EXERCISE:
Nothing outside the range below should be printed. Output exactly the lines from the line with "add('bandShell', bandShell(), gold);" to the line with "1.76], [0.24, 1.908]]", both included.

Stored items from a collection
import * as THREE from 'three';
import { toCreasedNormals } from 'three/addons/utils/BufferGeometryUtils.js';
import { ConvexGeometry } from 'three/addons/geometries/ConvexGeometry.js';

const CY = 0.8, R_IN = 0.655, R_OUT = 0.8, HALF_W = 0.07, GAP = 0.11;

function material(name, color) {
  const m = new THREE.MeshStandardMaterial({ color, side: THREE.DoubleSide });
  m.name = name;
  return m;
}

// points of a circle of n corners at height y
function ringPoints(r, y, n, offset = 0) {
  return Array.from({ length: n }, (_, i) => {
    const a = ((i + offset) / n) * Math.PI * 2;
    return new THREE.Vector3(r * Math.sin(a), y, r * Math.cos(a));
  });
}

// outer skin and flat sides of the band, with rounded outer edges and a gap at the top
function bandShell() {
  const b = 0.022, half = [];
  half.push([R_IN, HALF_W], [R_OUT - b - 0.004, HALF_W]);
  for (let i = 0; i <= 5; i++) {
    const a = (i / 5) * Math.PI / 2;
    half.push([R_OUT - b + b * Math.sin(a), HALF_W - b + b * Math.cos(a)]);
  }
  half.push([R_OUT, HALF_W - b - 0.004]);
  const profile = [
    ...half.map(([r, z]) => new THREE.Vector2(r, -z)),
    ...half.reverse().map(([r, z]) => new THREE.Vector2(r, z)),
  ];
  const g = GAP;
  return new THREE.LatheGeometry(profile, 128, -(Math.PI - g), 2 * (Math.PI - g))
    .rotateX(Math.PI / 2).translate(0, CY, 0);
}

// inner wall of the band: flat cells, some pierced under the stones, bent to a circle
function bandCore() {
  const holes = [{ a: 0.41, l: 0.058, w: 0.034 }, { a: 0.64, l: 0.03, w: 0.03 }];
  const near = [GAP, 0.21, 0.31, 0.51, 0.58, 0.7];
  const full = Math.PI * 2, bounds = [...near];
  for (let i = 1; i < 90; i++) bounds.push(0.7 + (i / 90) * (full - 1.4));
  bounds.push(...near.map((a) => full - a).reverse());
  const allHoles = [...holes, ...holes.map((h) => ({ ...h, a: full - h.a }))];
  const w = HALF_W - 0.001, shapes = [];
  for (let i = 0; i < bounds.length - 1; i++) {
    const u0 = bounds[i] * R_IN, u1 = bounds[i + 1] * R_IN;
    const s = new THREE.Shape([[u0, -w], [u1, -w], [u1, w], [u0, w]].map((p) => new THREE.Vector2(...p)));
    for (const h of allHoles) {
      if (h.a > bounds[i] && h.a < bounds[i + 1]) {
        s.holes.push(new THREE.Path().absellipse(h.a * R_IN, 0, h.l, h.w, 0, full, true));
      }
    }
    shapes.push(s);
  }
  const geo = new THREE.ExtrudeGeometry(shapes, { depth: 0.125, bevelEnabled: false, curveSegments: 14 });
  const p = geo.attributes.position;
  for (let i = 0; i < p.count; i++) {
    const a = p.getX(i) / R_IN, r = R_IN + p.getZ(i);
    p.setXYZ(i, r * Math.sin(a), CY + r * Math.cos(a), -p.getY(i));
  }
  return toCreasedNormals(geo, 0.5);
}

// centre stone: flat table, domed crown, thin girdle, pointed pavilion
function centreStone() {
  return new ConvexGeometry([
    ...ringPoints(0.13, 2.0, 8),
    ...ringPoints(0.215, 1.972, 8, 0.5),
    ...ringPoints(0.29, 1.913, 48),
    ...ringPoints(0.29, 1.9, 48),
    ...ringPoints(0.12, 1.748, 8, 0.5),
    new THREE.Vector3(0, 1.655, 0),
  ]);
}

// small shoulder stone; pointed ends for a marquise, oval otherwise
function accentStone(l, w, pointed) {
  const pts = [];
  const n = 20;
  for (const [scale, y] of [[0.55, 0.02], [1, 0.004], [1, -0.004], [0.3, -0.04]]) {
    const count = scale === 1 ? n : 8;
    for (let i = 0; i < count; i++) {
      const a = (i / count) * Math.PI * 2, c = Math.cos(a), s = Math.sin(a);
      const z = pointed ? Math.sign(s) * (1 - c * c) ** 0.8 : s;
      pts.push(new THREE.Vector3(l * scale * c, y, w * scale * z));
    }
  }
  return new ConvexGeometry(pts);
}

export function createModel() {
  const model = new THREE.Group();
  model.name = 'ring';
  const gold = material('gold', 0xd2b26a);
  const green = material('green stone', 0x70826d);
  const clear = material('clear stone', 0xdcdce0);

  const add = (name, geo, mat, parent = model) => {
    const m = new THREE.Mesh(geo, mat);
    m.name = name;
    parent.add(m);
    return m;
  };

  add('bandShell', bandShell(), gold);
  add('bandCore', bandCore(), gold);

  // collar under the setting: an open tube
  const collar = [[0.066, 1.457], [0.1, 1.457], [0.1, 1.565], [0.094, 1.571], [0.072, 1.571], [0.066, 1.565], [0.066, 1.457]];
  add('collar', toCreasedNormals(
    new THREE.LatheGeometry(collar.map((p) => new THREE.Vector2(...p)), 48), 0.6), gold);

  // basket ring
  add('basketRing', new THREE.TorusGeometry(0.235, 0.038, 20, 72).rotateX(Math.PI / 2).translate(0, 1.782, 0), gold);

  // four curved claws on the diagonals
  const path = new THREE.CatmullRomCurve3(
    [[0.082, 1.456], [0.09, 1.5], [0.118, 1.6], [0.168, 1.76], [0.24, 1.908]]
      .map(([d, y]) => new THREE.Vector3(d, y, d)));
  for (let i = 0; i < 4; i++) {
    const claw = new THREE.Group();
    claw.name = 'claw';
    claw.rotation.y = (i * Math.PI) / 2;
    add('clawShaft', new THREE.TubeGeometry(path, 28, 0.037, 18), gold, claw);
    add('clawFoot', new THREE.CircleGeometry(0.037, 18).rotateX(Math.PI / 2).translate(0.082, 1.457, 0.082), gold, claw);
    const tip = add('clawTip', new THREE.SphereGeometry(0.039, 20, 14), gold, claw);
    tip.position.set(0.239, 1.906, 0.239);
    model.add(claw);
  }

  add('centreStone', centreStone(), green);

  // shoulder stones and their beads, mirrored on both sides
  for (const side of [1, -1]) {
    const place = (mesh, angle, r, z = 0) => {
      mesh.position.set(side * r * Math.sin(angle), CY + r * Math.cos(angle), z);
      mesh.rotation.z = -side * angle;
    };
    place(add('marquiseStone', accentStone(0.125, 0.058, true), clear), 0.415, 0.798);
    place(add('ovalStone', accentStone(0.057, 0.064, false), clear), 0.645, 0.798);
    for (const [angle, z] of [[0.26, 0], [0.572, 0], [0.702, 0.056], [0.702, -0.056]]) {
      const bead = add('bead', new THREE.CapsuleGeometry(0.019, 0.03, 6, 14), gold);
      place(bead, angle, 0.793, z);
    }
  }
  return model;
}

ANSWER SPACE:
  add('bandShell', bandShell(), gold);
  add('bandCore', bandCore(), gold);

  // collar under the setting: an open tube
  const collar = [[0.066, 1.457], [0.1, 1.457], [0.1, 1.565], [0.094, 1.571], [0.072, 1.571], [0.066, 1.565], [0.066, 1.457]];
  add('collar', toCreasedNormals(
    new THREE.LatheGeometry(collar.map((p) => new THREE.Vector2(...p)), 48), 0.6), gold);

  // basket ring
  add('basketRing', new THREE.TorusGeometry(0.235, 0.038, 20, 72).rotateX(Math.PI / 2).translate(0, 1.782, 0), gold);

  // four curved claws on the diagonals
  const path = new THREE.CatmullRomCurve3(
    [[0.082, 1.456], [0.09, 1.5], [0.118, 1.6], [0.168, 1.76], [0.24, 1.908]]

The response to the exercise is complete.